    • The “H” and “N” in the name of a flu virus stand for hemagglutinin and neuraminidase, two proteins on the surface of the virus that allow it to enter and exit host cells. 
    • Hemagglutinin and neuraminidase were the first aspects of the flu virus to be identified hence it was named so.
    • Reservoir of Virus: Aquatic birds are the primary natural reservoir, most cause asymptomatic or mild infection in birds.

    Concerns Associated with Avian Influenza in India

    • Lack of active surveillance.
    • In India poultry birds are not vaccinated against flu.
    • The farms with a diversity of animals or in the vicinity of nearby wetlands increases the potential for the viruses to generate more virulent strains which could then infect humans. 

    About Influenza Virus

    • There are four types of influenza viruses: types A, B, C and D.
    • Influenza A viruses infect humans and many different animals.
    • Influenza B viruses circulate among humans and cause seasonal epidemics.
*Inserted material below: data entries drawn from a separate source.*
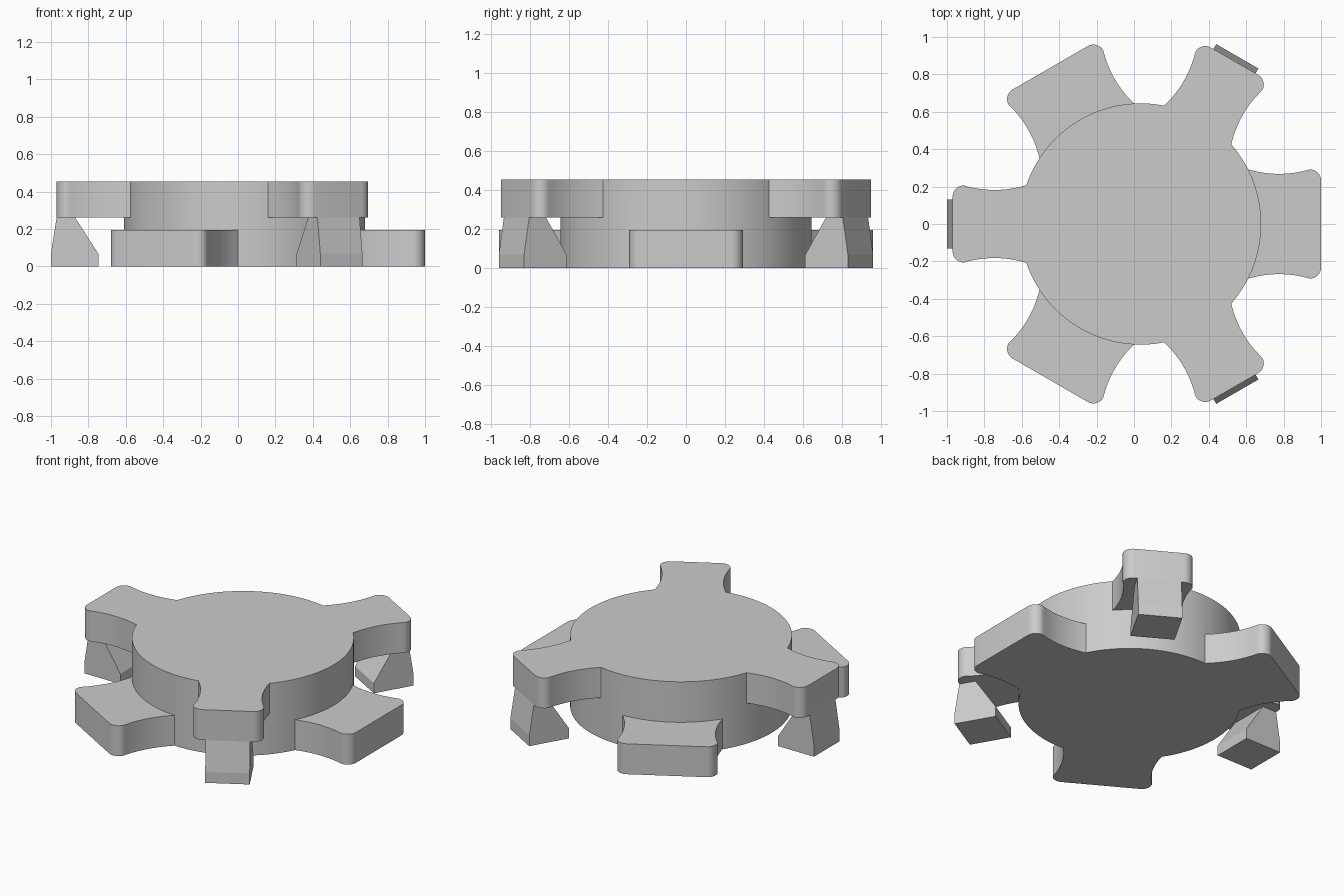
import bpy, bmesh
from math import cos, sin, pi, radians
from mathutils import Matrix

cube = bpy.data.objects.get("Cube")
if cube:
    bpy.data.objects.remove(cube, do_unlink=True)

CENTRE = Matrix.Translation((0.035, 0, 0))
RADIUS, HEIGHT, SLAB = 0.645, 0.455, 0.195

grey = bpy.data.materials.new("light grey")
grey.use_nodes = True
colour = (0.6, 0.6, 0.6, 1)
grey.diffuse_color = colour
grey.node_tree.nodes["Principled BSDF"].inputs["Base Color"].default_value = colour


def prism(name, outline, depth, matrix):
    """Extrude a flat outline along its local z and place it."""
    bm = bmesh.new()
    face = bm.faces.new([bm.verts.new((x, y, 0)) for x, y in outline])
    grown = bmesh.ops.extrude_face_region(bm, geom=[face])["geom"]
    bmesh.ops.translate(bm, vec=(0, 0, depth),
                        verts=[v for v in grown if isinstance(v, bmesh.types.BMVert)])
    bmesh.ops.transform(bm, matrix=matrix, verts=bm.verts)
    bmesh.ops.recalc_face_normals(bm, faces=bm.faces)
    mesh = bpy.data.meshes.new(name)
    bm.to_mesh(mesh)
    bm.free()
    mesh.materials.append(grey)
    obj = bpy.data.objects.new(name, mesh)
    bpy.context.collection.objects.link(obj)
    return obj


def tab_outline(reach, waist):
    """Tab pointing along +x with hollow sides and rounded outer corners."""
    flare, r, half = 0.024, 0.06, 0.165
    mid = reach - r - half
    side = [(0.35, waist + flare)]
    for i in range(17):
        u = -1.05 + 2.05 * i / 16
        side.append((mid + half * u, waist + flare * u * u))
    for i in range(1, 9):
        a = pi / 2 * (1 - i / 8)
        side.append((reach - r + r * cos(a), waist + flare - r + r * sin(a)))
    return side + [(x, -y) for x, y in reversed(side)]


def select_only(obj):
    bpy.ops.object.select_all(action='DESELECT')
    obj.select_set(True)
    bpy.context.view_layer.objects.active = obj


# Central drum
circle = [(RADIUS * cos(2 * pi * i / 128), RADIUS * sin(2 * pi * i / 128)) for i in range(128)]
body = prism("hub_body", circle, HEIGHT, CENTRE)

# Three wide tabs at the base, three narrow arms at the top, merged with the drum
for kind, reach, waist, z, angles in (
        ("lower_tab", 0.965, 0.268, 0, (0, 120, 240)),
        ("upper_arm", 1.005, 0.182, HEIGHT - SLAB, (60, 180, 300))):
    for angle in angles:
        place = CENTRE @ Matrix.Rotation(radians(angle), 4, 'Z') @ Matrix.Translation((0, 0, z))
        tab = prism(kind, tab_outline(reach, waist), SLAB, place)
        select_only(body)
        mod = body.modifiers.new("merge", 'BOOLEAN')
        mod.operation, mod.solver, mod.object = 'UNION', 'EXACT', tab
        bpy.ops.object.modifier_apply(modifier=mod.name)
        bpy.data.objects.remove(tab, do_unlink=True)

select_only(body)
bpy.ops.object.shade_smooth_by_angle(angle=radians(30))

# Tapered feet hanging below the upper arms, drawn as a side profile
foot_profile = [(1.005, 0.26), (1.035, 0.07), (1.035, 0), (0.78, 0), (0.78, 0.065), (0.905, 0.26)]
upright = Matrix.Translation((0, 0.13, 0)) @ Matrix.Rotation(pi / 2, 4, 'X')
for name, angle in (("foot_back", 60), ("foot_right", 180), ("foot_front", 300)):
    prism(name, foot_profile, 0.26, CENTRE @ Matrix.Rotation(radians(angle), 4, 'Z') @ upright)
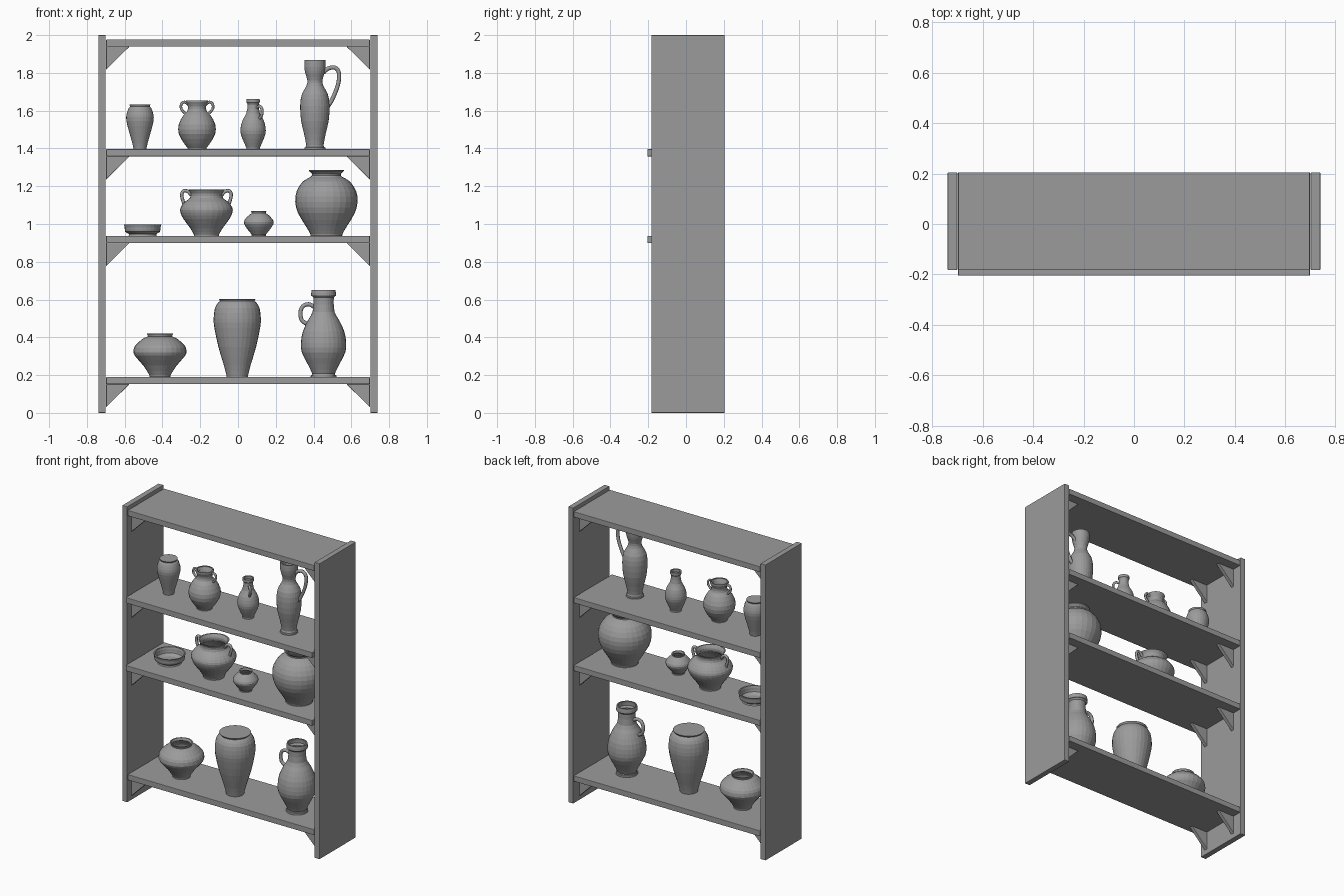
import bpy, bmesh, math
from mathutils import Vector

# one dark grey for everything
grey = bpy.data.materials.new("dark_grey")
grey.diffuse_color = (0.33, 0.33, 0.33, 1)


def finish(name, bm, bevel=0):
    bmesh.ops.recalc_face_normals(bm, faces=bm.faces)
    me = bpy.data.meshes.new(name)
    bm.to_mesh(me)
    bm.free()
    me.materials.append(grey)
    ob = bpy.data.objects.new(name, me)
    bpy.context.collection.objects.link(ob)
    if bevel:
        mod = ob.modifiers.new("soft_edges", "BEVEL")
        mod.width, mod.segments = bevel, 2
    return ob


def box(name, x0, x1, y0, y1, z0, z1):
    bm = bmesh.new()
    bmesh.ops.create_cube(bm, size=1)
    for v in bm.verts:
        v.co = ((x0 + x1) / 2 + v.co.x * (x1 - x0),
                (y0 + y1) / 2 + v.co.y * (y1 - y0),
                (z0 + z1) / 2 + v.co.z * (z1 - z0))
    return finish(name, bm, 0.003)


def bracket(name, side, y, z):
    # triangular corner brace under a shelf
    bm = bmesh.new()
    pts = [(0.698, z), (0.575, z), (0.698, z - 0.122)]
    f = bm.faces.new([bm.verts.new((side * x, y - 0.012, h)) for x, h in pts])
    ext = bmesh.ops.extrude_face_region(bm, geom=[f])
    for v in ext["geom"]:
        if isinstance(v, bmesh.types.BMVert):
            v.co.y += 0.024
    return finish(name, bm, 0.002)


def smooth_points(pts, steps):
    # Catmull-Rom curve through the given profile points
    p = [Vector(q) for q in pts]
    p = [p[0]] + p + [p[-1]]
    out = []
    for i in range(1, len(p) - 2):
        a, b, c, d = p[i - 1:i + 3]
        for s in range(steps):
            t = s / steps
            out.append(0.5 * (2 * b + (c - a) * t + (2 * a - 5 * b + 4 * c - d) * t * t
                              + (3 * b - a - 3 * c + d) * t ** 3))
    return out + [p[-1]]


def vessel(name, x, y, z, profile, is_open=True, sides=28, wall=0.008):
    # lathe a (radius, height) profile; open vessels get an inner wall and floor
    outer = [(q.x, q.y) for q in smooth_points(profile, 2)]
    ring = [(0, 0)] + outer
    if is_open:
        inner = [(r - wall, h) for r, h in reversed(outer) if h > wall * 1.2]
        ring += inner + [(inner[-1][0] * 0.9, wall), (0, wall)]
    else:
        ring.append((0, outer[-1][1]))
    bm = bmesh.new()
    vs = [bm.verts.new((x + r, y, z + h)) for r, h in ring]
    es = [bm.edges.new(e) for e in zip(vs, vs[1:])]
    bmesh.ops.spin(bm, geom=vs + es, cent=(x, y, 0), axis=(0, 0, 1),
                   angle=2 * math.pi, steps=sides, use_duplicate=False)
    bmesh.ops.remove_doubles(bm, verts=bm.verts, dist=0.0003)
    return finish(name, bm)


def handle(name, x, y, z, angle, pts, radius):
    # round loop handle in a vertical plane at the given angle
    a = math.radians(angle)
    cu = bpy.data.curves.new(name, "CURVE")
    cu.dimensions = "3D"
    cu.bevel_depth = radius
    cu.bevel_resolution = 2
    cu.use_fill_caps = True
    cu.materials.append(grey)
    path = smooth_points(pts, 4)
    sp = cu.splines.new("POLY")
    sp.points.add(len(path) - 1)
    for p, q in zip(sp.points, path):
        p.co = (x + q.x * math.cos(a), y + q.x * math.sin(a), z + q.y, 1)
    ob = bpy.data.objects.new(name, cu)
    bpy.context.collection.objects.link(ob)
    bpy.ops.object.select_all(action="DESELECT")
    ob.select_set(True)
    bpy.context.view_layer.objects.active = ob
    bpy.ops.object.convert(target="MESH")


# side panels
for s, n in ((-1, "left"), (1, "right")):
    box(n + "_side_panel", *sorted((s * 0.701, s * 0.739)), -0.183, 0.205, 0, 2)

# shelves (the two middle ones stand proud at the front) and braces
LOW, MID, HIGH = 0.190, 0.937, 1.396
shelves = [("bottom", LOW, -0.183), ("lower", MID, -0.205),
           ("upper", HIGH, -0.205), ("top", 1.977, -0.183)]
for n, z, front in shelves:
    box(n + "_shelf", -0.698, 0.698, front, 0.205, z - 0.038, z)
    for s in (-1, 1):
        for y in (-0.13, 0.13):
            bracket(n + "_shelf_bracket", s, y, z - 0.038)

# upper shelf
vessel("slim_vase", -0.519, 0, HIGH, [(0.034, 0), (0.04, 0.03), (0.057, 0.09), (0.072, 0.15),
       (0.071, 0.185), (0.06, 0.217), (0.052, 0.226), (0.056, 0.236)], False)
vessel("two_handled_vase", -0.217, -0.047, HIGH, [(0.05, 0), (0.05, 0.007), (0.068, 0.03),
       (0.096, 0.08), (0.097, 0.13), (0.072, 0.18), (0.052, 0.2), (0.048, 0.225),
       (0.058, 0.25), (0.056, 0.258)])
for a in (0, 180):
    handle("vase_handle", -0.217, -0.047, HIGH, a,
           [(0.045, 0.235), (0.066, 0.25), (0.083, 0.238), (0.083, 0.213), (0.063, 0.19)], 0.007)
vessel("small_jug", 0.08, -0.005, HIGH, [(0.036, 0), (0.036, 0.008), (0.048, 0.035), (0.065, 0.08),
       (0.066, 0.115), (0.055, 0.155), (0.036, 0.19), (0.029, 0.235), (0.035, 0.247), (0.035, 0.265)])
handle("small_jug_handle", 0.08, -0.005, HIGH, -45,
       [(0.027, 0.22), (0.05, 0.228), (0.066, 0.21), (0.064, 0.18), (0.045, 0.16)], 0.008)
vessel("tall_ewer", 0.407, -0.035, HIGH, [(0.056, 0), (0.055, 0.008), (0.046, 0.02), (0.057, 0.08),
       (0.073, 0.15), (0.078, 0.23), (0.069, 0.29), (0.045, 0.335), (0.04, 0.365), (0.05, 0.4),
       (0.056, 0.435), (0.055, 0.472)])
handle("tall_ewer_handle", 0.407, -0.035, HIGH, 0,
       [(0.045, 0.405), (0.07, 0.427), (0.105, 0.432), (0.127, 0.405), (0.122, 0.34),
        (0.09, 0.26), (0.065, 0.222)], 0.011)

# lower shelf
vessel("shallow_dish", -0.505, -0.01, MID, [(0.075, 0), (0.073, 0.01), (0.092, 0.022),
       (0.095, 0.045), (0.099, 0.06)])
vessel("two_handled_pot", -0.167, -0.02, MID, [(0.066, 0), (0.067, 0.008), (0.085, 0.04),
       (0.122, 0.09), (0.138, 0.125), (0.137, 0.15), (0.115, 0.18), (0.088, 0.2),
       (0.084, 0.225), (0.096, 0.245)])
for a in (0, 180):
    handle("pot_handle", -0.167, -0.02, MID, a,
           [(0.08, 0.215), (0.1, 0.236), (0.122, 0.237), (0.131, 0.213), (0.118, 0.165)], 0.009)
vessel("small_pot", 0.11, -0.075, MID, [(0.04, 0), (0.038, 0.008), (0.056, 0.03), (0.077, 0.062),
       (0.075, 0.085), (0.05, 0.112), (0.037, 0.12), (0.042, 0.132)])
vessel("large_round_jar", 0.468, -0.015, MID, [(0.085, 0), (0.085, 0.01), (0.108, 0.05),
       (0.15, 0.12), (0.165, 0.18), (0.158, 0.235), (0.125, 0.288), (0.084, 0.312),
       (0.076, 0.328), (0.092, 0.343), (0.092, 0.348)])

# bottom shelf
vessel("squat_pot", -0.413, -0.015, LOW, [(0.058, 0), (0.056, 0.01), (0.088, 0.06), (0.135, 0.115),
       (0.14, 0.14), (0.13, 0.168), (0.088, 0.205), (0.064, 0.215), (0.071, 0.231)])
vessel("tall_jar", -0.004, -0.025, LOW, [(0.056, 0), (0.058, 0.012), (0.07, 0.06), (0.1, 0.16),
       (0.121, 0.26), (0.125, 0.31), (0.118, 0.365), (0.1, 0.395), (0.091, 0.402),
       (0.098, 0.413)], False)
vessel("pitcher", 0.453, -0.015, LOW, [(0.068, 0), (0.067, 0.01), (0.06, 0.018), (0.085, 0.07),
       (0.115, 0.13), (0.12, 0.18), (0.11, 0.24), (0.083, 0.3), (0.058, 0.345), (0.054, 0.42),
       (0.066, 0.43), (0.063, 0.46)])
handle("pitcher_handle", 0.453, -0.015, LOW, 180,
       [(0.05, 0.372), (0.078, 0.385), (0.108, 0.375), (0.122, 0.345), (0.115, 0.3),
        (0.078, 0.277)], 0.011)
Recent data showed seals also can be infected.
    • Influenza C viruses can infect both humans and pigs but infections are generally mild and are rarely reported.
    • Influenza D viruses primarily affect cattle and are not known to infect or cause illness in people.

    Human Infection

    • Humans can be infected with avian , swine  and other zoonotic influenza viruses.
    • Spread in humans: Human infections are primarily acquired through direct contact with infected animals or contaminated environments, these viruses have not acquired the ability of sustained transmission among humans.
    • Severity: It may cause disease ranging from mild upper respiratory tract infection (fever and cough), early sputum production and rapid progression to severe pneumonia, sepsis with shock, acute respiratory distress syndrome and even death. 
      • Conjunctivitis, gastrointestinal symptoms, encephalitis and encephalopathy have also been reported.


    • Controlling the disease in the animal source is critical to decrease risk to humans.
    • Travelers to countries and people living in countries with known outbreaks should avoid poultry farms, entering areas where poultry may be slaughtered, and contact with any surfaces that appear to be contaminated with faeces from poultry or other animals. 
    • To minimize public health risk, quality surveillance in both animal and human populations, thorough investigation of every human infection and risk-based pandemic planning are essential.


    • Some antiviral drugs, notably neuraminidase inhibitor (oseltamivir, zanamivir), can reduce the duration of viral replication and improve prospects of survival.
    • Treatment is recommended for a minimum of 5 days, but can be extended until there is satisfactory clinical improvement.

    Pandemic potential

    • H5N1 is most significant to public health due to its potential to cause an influenza pandemic.
    • An influenza pandemic occurs when a novel influenza virus emerges with the ability to cause sustained human-to-human transmission, and the human population has little to no immunity against the virus. 
    • According to the WHO, there have been a total of 868 cases of H5N1 in humans between January 2003 and November 2022, out of which 457 were fatal.
    • However, as per WHO, there is no evidence of human to human spread of bird flu so far.
    • Whether currently-circulating avian, swine and other zoonotic influenza viruses will result in a future pandemic is unknown. 

    Source: TH